- What do you think about our family rules on drinking alcohol?
How to talk with your child
During your conversations with your child about alcohol, you could:
- discuss values and expectations about alcohol use in your family
- communicate facts, including the effects that alcohol has on the body or how it affects thinking and behaviour
- explain things like the size of a standard drink.
It’s important to listen and be open to what your child has to say.
If your child has questions, try to answer them briefly, honestly and calmly. Be clear about your own beliefs. And if you don’t know the answers to your child’s questions, it’s OK to say so. You can tell your child you’ll think about it and get back to them.
If your teenage child is using alcohol and other drugs – or you think they might be – it’s important to look out for the signs of drug use. You might also need to get familiar with support options and resources for your child.
Helping teenagers stay safe around alcohol
If your child is going to be around alcohol with other young people, it’s safest for your child not to drink alcohol.
But in these situations, it’s common for teenagers to want or feel pressured to try alcohol. This might be because they want to fit in with friends, feel part of their peer group or look cool. You can help your child plan how to respond to this pressure. For example, your child could say ‘Thanks but I’ve got a game tomorrow’ or ‘No thanks, I don’t drink’.
Some teenagers might try alcohol and enjoy the way it makes them feel. It might give them a thrill or make them feel ‘grown up’. If you think your child might be in this situation, here are some messages about alcohol use that can help to keep your child safe:
- Avoid unsupervised and unsafe environments – for example, with strangers, or at large events and parties where there are no adults.
- Don’t binge-drink.
- Don’t mix alcohol with other drugs.
- Don’t drink and drive.
- Drink slowly, don’t drink on an empty stomach, and alternate alcoholic drinks with water.
- Keep count of drinks and limit how many alcoholic drinks you have.
- Don’t get involved in drinking games.
- Have a non-drinking buddy.
For some teenagers, drinking alcohol can be a way to cope with or mask social or mental health problems. If you think this might be the case, talk to your GP. The GP might refer your child to a mental health professional who specialises in working with teenagers.
When teenagers drink alcohol: what can happen
Body and behaviour
Alcohol affects the body in several ways.
At first it can make people feel energised and more social. But as people drink more, they might become drowsy, lose balance and coordination, slur speech and think more slowly. They can feel sick and vomit.
As the amount of alcohol in the blood goes up, people can’t think clearly or coordinate their bodies properly. This means they’re at risk of accidents and injuries or being involved in violence.
At high levels, alcohol can make people unconscious or stop them breathing normally. Young people have been known to die from alcohol poisoning or from choking on their own vomit.

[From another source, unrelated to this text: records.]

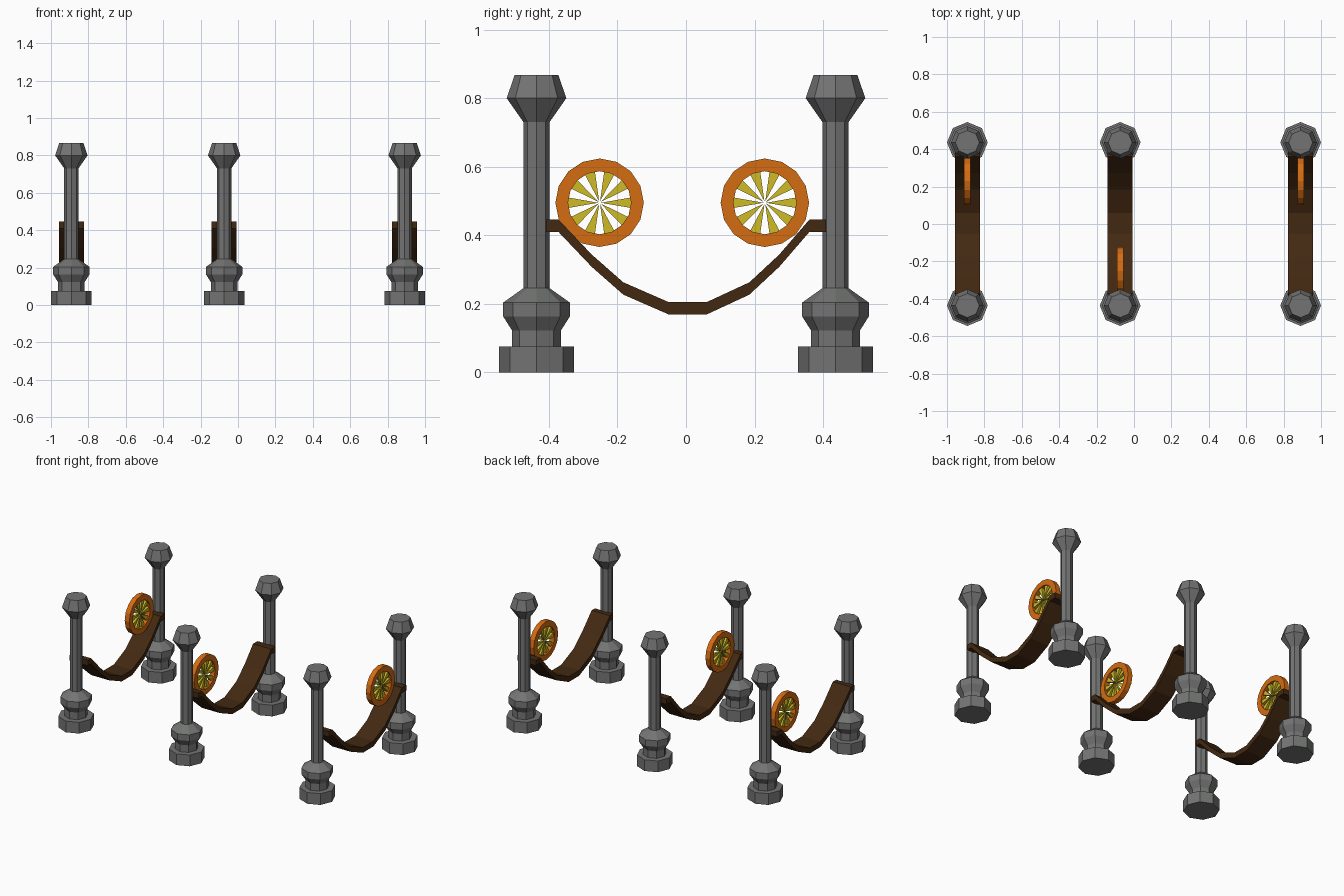
import bpy, math

if "Cube" in bpy.data.objects:
    bpy.data.objects.remove(bpy.data.objects["Cube"])

def material(name, rgb):
    m = bpy.data.materials.new(name)
    m.diffuse_color = (*rgb, 1)
    m.use_nodes = True
    m.node_tree.nodes["Principled BSDF"].inputs["Base Color"].default_value = m.diffuse_color
    return m

STONE = material("grey stone", (0.17, 0.175, 0.17))
WOOD = material("dark brown", (0.055, 0.022, 0.006))
ORANGE = material("orange", (0.66, 0.15, 0.006))
YELLOW = material("yellow", (0.62, 0.50, 0.02))

def add(name, verts, faces, mat, loc):
    me = bpy.data.meshes.new(name)
    me.from_pydata(verts, [], faces)
    me.materials.append(mat)
    ob = bpy.data.objects.new(name, me)
    ob.location = loc
    bpy.context.collection.objects.link(ob)
    return ob

# Post: eight-sided turned profile (radius, height)
POST = [(.109, 0), (.109, .075), (.071, .075), (.071, .122), (.097, .163), (.097, .204),
        (.038, .246), (.038, .73), (.087, .80), (.064, .867)]

def post(name, x, y):
    n = 8
    verts = [(r * math.cos(i * math.tau / n), r * math.sin(i * math.tau / n), z)
             for r, z in POST for i in range(n)]
    faces = [(k * n + i, k * n + (i + 1) % n, (k + 1) * n + (i + 1) % n, (k + 1) * n + i)
             for k in range(len(POST) - 1) for i in range(n)]
    last = (len(POST) - 1) * n
    faces += [tuple(reversed(range(n))), tuple(range(last, last + n))]
    add(name, verts, faces, STONE, (x, y, 0))

# Hanging strap: centre line (y, z) with a flat rectangular section
STRAP = [(-.408, .428), (-.372, .428), (-.275, .326), (-.183, .245), (-.05, .187),
         (.06, .187), (.185, .245), (.272, .326), (.36, .428), (.408, .428)]

def strap(name, x):
    w, t = .067, .018
    verts = [(dx, y, z + dz) for y, z in STRAP
             for dx, dz in ((-w, -t), (w, -t), (w, t), (-w, t))]
    n = len(STRAP)
    faces = [(4 * k + i, 4 * k + 4 + i, 4 * k + 4 + (i + 1) % 4, 4 * k + (i + 1) % 4)
             for k in range(n - 1) for i in range(4)]
    faces = [tuple(reversed(f)) for f in faces]
    faces += [(3, 2, 1, 0), tuple(range(4 * n - 4, 4 * n))]
    faces[-2:] = [tuple(reversed(f)) for f in faces[-2:]]
    ob = add(name, verts, faces, WOOD, (x, 0, 0))
    import bmesh
    bm = bmesh.new()
    bm.from_mesh(ob.data)
    bmesh.ops.recalc_face_normals(bm, faces=bm.faces)
    bm.to_mesh(ob.data)
    bm.free()

# Wheel: square-section rim and ten wedge spokes
def wheel(name, x, y):
    loc, n = (x, y, .495), 16
    section = [(.129, -.017), (.129, .017), (.092, .017), (.092, -.017)]
    verts = [(dx, r * math.cos(i * math.tau / n), r * math.sin(i * math.tau / n))
             for i in range(n) for r, dx in section]
    faces = [(4 * i + j, 4 * ((i + 1) % n) + j, 4 * ((i + 1) % n) + (j + 1) % 4,
              4 * i + (j + 1) % 4) for i in range(n) for j in range(4)]
    add(name + "_rim", verts, faces, ORANGE, loc)
    verts, faces, h, s = [], [], math.radians(9.5), 10
    for k in range(s):
        a, b = k * math.tau / s, 6 * k
        for dx in (-.009, .009):
            verts.append((dx, .004 * math.cos(a), .004 * math.sin(a)))
            verts += [(dx, .096 * math.cos(a + e), .096 * math.sin(a + e)) for e in (-h, h)]
        faces += [(b, b + 2, b + 1), (b + 3, b + 4, b + 5), (b, b + 1, b + 4, b + 3),
                  (b + 1, b + 2, b + 5, b + 4), (b + 2, b, b + 3, b + 5)]
    add(name + "_spokes", verts, faces, YELLOW, loc)

# Three stations, the wheel resting at alternating ends
for label, x, wy in (("left", -.891, .23), ("middle", -.074, -.252), ("right", .891, .23)):
    post(label + "_front_post", x, -.436)
    post(label + "_back_post", x, .436)
    strap(label + "_strap", x)
    wheel(label + "_wheel", x, wy)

One of the most important tasks of adolescence is learning how to make independent, responsible decisions. Some of these decisions will be good and some not so good – making mistakes and learning from them is all part of growing up.
But alcohol affects people’s ability to think quickly, make good judgments and avoid dangerous situations or risky behaviour.
For example, a young person under the influence of alcohol could:
- be involved in physical or verbal violence
- have unprotected sex, or not be able to deal with unwanted sexual advances and be sexually assaulted
- experience hallucinations or delusions that could lead to accidents or injury
- get alcohol poisoning and lose consciousness or die
- black out and forget what they’re doing or where they are
- be injured while swimming, playing sport, climbing or even trying to cross a road
- break the law or get into trouble with the police
- lose control, behave inappropriately and harm important relationships or damage their reputation.
Many teenagers don’t understand the effects alcohol has on the brain and how it can take a lot less alcohol for teenagers than for adults to feel the effects.